_ACTION ITEM:_ From the first line of the listing to the last, set down everything exactly, but skip the images.

(INFORMATION SHOWN)

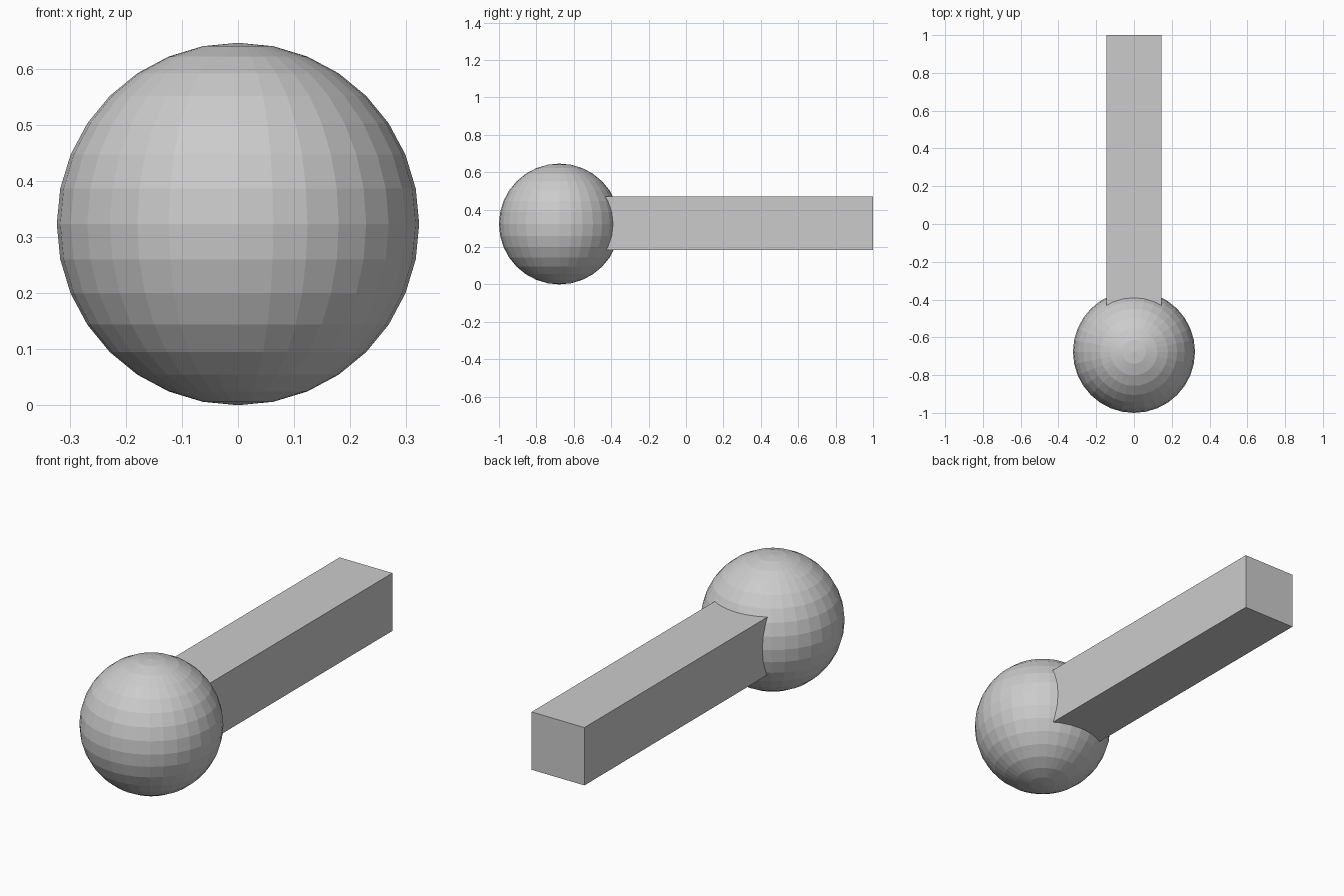
import bpy

if "Cube" in bpy.data.objects:
    bpy.data.objects.remove(bpy.data.objects["Cube"])

R = 0.323          # ball radius
BALL_Y = -1 + R    # ball touches the front limit
BAR_START, BAR_END = -0.58, 1.0

# Faceted ball at the front
bpy.ops.mesh.primitive_uv_sphere_add(segments=32, ring_count=16, radius=R,
                                     location=(0, BALL_Y, R))
bpy.context.object.name = "ball"

# Square bar running backwards out of the ball
bpy.ops.mesh.primitive_cube_add(size=1, location=(0, (BAR_START + BAR_END) / 2, 0.326))
bar = bpy.context.object
bar.name = "bar"
bar.scale = (0.289, BAR_END - BAR_START, 0.286)
bpy.ops.object.transform_apply(location=False, rotation=False, scale=True)
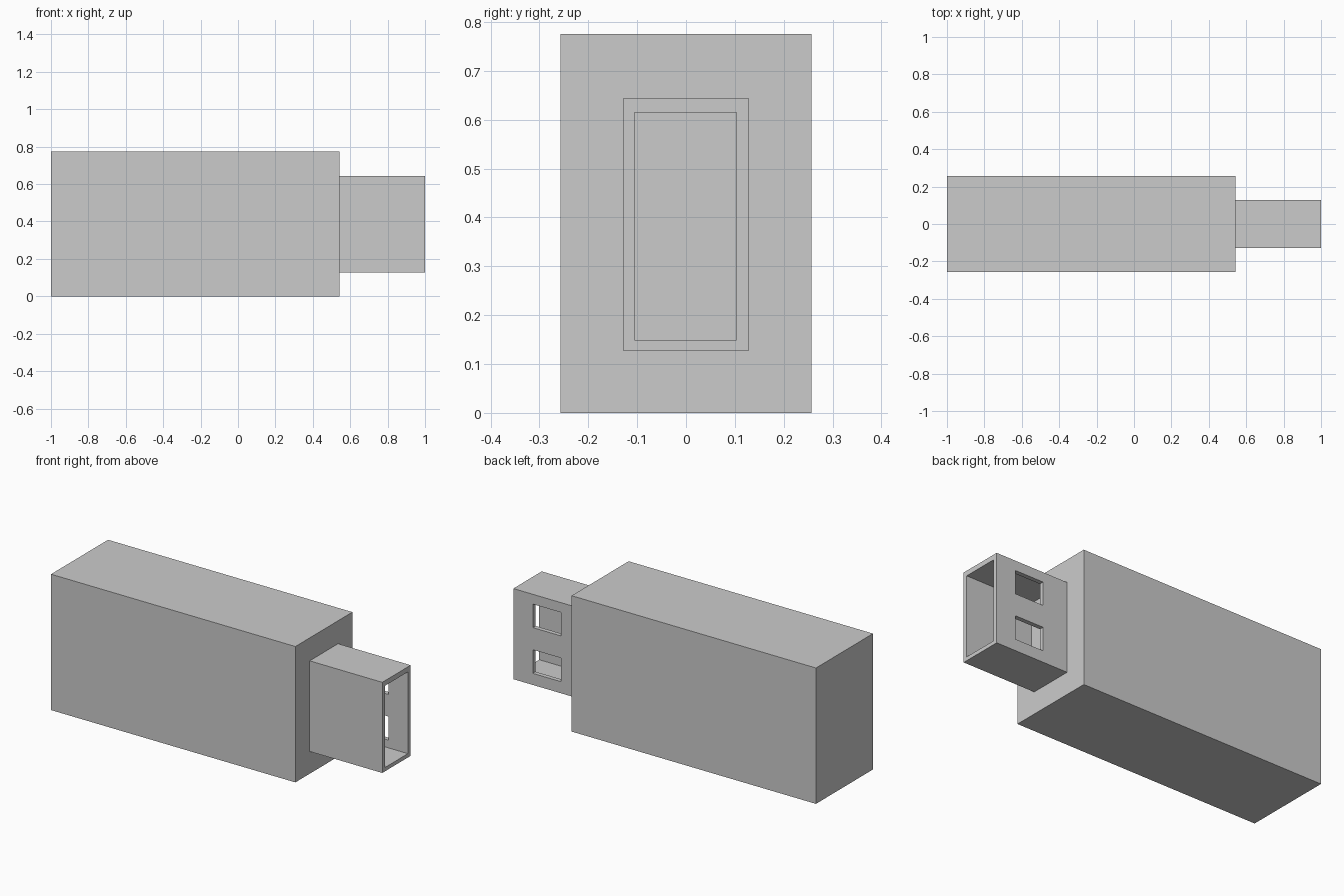
import bpy

if "Cube" in bpy.data.objects:
    bpy.data.objects.remove(bpy.data.objects["Cube"])


def box(name, lo, hi):
    """Axis-aligned box between two corners."""
    bpy.ops.mesh.primitive_cube_add(size=1)
    ob = bpy.context.object
    ob.name = name
    ob.location = [(a + b) / 2 for a, b in zip(lo, hi)]
    ob.scale = [b - a for a, b in zip(lo, hi)]
    bpy.ops.object.transform_apply(location=True, rotation=False, scale=True)
    return ob


def cut(target, lo, hi):
    """Subtract a box from the target and discard the cutter."""
    cutter = box("cutter", lo, hi)
    cutter.hide_render = True
    mod = target.modifiers.new("cut", 'BOOLEAN')
    mod.operation = 'DIFFERENCE'
    mod.solver = 'EXACT'
    mod.object = cutter
    bpy.context.view_layer.objects.active = target
    bpy.ops.object.modifier_apply(modifier=mod.name)
    bpy.data.objects.remove(cutter)


# Main casing
box("casing", (-1, -0.257, 0), (0.542, 0.257, 0.775))

# Connector shell, hollow and open at the +x end
shell = box("connector_shell", (0.542, -0.128, 0.127), (1, 0.128, 0.644))
cut(shell, (0.577, -0.105, 0.149), (1.1, 0.103, 0.615))

# Two contact windows through the back wall only
for z0, z1 in ((0.193, 0.328), (0.454, 0.588)):
    cut(shell, (0.698, 0.05, z0), (0.877, 0.2, z1))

(End INFORMATION SHOWN)

_WRITTEN ANSWER:_
import bpy

if "Cube" in bpy.data.objects:
    bpy.data.objects.remove(bpy.data.objects["Cube"])

R = 0.323          # ball radius
BALL_Y = -1 + R    # ball touches the front limit
BAR_START, BAR_END = -0.58, 1.0

# Faceted ball at the front
bpy.ops.mesh.primitive_uv_sphere_add(segments=32, ring_count=16, radius=R,
                                     location=(0, BALL_Y, R))
bpy.context.object.name = "ball"

# Square bar running backwards out of the ball
bpy.ops.mesh.primitive_cube_add(size=1, location=(0, (BAR_START + BAR_END) / 2, 0.326))
bar = bpy.context.object
bar.name = "bar"
bar.scale = (0.289, BAR_END - BAR_START, 0.286)
bpy.ops.object.transform_apply(location=False, rotation=False, scale=True)
import bpy

if "Cube" in bpy.data.objects:
    bpy.data.objects.remove(bpy.data.objects["Cube"])


def box(name, lo, hi):
    """Axis-aligned box between two corners."""
    bpy.ops.mesh.primitive_cube_add(size=1)
    ob = bpy.context.object
    ob.name = name
    ob.location = [(a + b) / 2 for a, b in zip(lo, hi)]
    ob.scale = [b - a for a, b in zip(lo, hi)]
    bpy.ops.object.transform_apply(location=True, rotation=False, scale=True)
    return ob


def cut(target, lo, hi):
    """Subtract a box from the target and discard the cutter."""
    cutter = box("cutter", lo, hi)
    cutter.hide_render = True
    mod = target.modifiers.new("cut", 'BOOLEAN')
    mod.operation = 'DIFFERENCE'
    mod.solver = 'EXACT'
    mod.object = cutter
    bpy.context.view_layer.objects.active = target
    bpy.ops.object.modifier_apply(modifier=mod.name)
    bpy.data.objects.remove(cutter)


# Main casing
box("casing", (-1, -0.257, 0), (0.542, 0.257, 0.775))

# Connector shell, hollow and open at the +x end
shell = box("connector_shell", (0.542, -0.128, 0.127), (1, 0.128, 0.644))
cut(shell, (0.577, -0.105, 0.149), (1.1, 0.103, 0.615))

# Two contact windows through the back wall only
for z0, z1 in ((0.193, 0.328), (0.454, 0.588)):
    cut(shell, (0.698, 0.05, z0), (0.877, 0.2, z1))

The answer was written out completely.